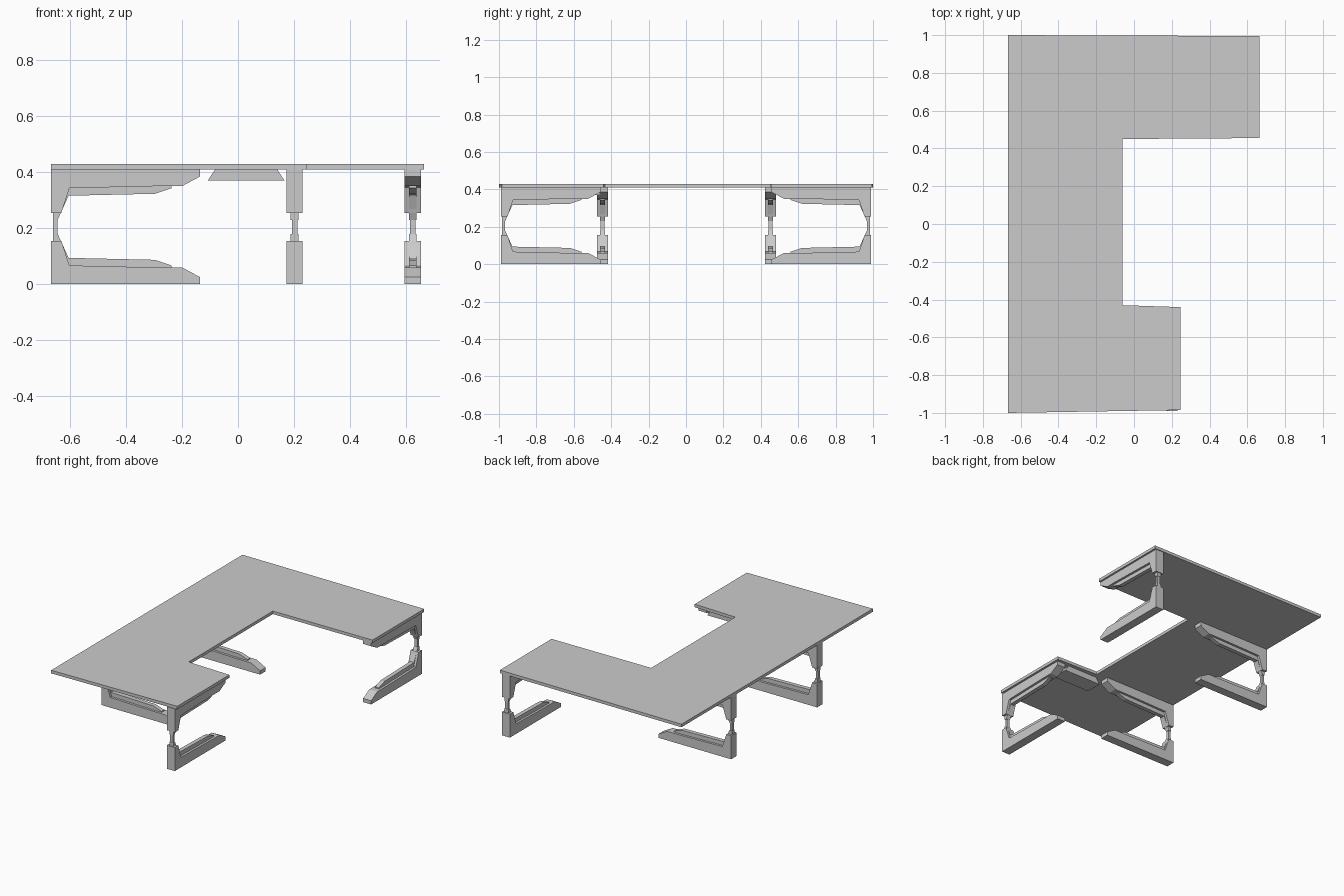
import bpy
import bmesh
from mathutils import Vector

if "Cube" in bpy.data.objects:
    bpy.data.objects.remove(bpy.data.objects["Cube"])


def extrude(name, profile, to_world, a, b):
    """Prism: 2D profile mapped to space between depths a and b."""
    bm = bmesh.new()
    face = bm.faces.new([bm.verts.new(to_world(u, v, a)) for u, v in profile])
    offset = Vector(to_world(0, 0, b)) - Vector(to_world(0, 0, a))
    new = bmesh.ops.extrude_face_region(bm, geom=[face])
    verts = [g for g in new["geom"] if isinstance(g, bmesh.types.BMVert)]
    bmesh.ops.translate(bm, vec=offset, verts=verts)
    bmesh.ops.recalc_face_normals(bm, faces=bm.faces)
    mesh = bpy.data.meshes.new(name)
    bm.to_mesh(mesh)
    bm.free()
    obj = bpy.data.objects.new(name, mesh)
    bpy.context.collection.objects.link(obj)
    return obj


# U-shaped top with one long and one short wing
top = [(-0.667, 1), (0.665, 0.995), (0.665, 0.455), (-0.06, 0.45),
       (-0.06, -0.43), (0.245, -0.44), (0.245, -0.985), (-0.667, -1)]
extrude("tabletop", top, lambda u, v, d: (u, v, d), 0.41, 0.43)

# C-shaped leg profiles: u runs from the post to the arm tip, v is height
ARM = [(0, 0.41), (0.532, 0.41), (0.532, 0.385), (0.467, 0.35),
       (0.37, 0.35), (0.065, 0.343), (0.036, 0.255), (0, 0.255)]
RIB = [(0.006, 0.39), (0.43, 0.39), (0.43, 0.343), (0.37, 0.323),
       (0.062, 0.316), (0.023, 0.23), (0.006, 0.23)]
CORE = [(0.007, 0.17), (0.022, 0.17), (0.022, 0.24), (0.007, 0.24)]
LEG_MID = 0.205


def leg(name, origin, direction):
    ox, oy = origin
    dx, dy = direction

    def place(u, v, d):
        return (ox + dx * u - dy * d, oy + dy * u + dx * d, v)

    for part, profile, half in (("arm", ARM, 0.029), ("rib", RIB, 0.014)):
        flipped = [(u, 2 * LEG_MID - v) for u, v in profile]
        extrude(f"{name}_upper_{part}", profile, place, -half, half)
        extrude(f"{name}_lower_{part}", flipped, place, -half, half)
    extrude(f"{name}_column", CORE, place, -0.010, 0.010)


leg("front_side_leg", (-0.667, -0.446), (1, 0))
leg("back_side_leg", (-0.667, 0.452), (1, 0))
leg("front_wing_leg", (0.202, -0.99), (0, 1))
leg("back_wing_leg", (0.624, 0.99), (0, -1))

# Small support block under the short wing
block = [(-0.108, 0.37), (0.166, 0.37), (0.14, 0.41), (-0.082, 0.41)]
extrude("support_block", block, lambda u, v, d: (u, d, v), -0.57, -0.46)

* * * * *

## Task goal
Among the lines of the material, count those that contain the string "name" and state only that count.

## Task answer
7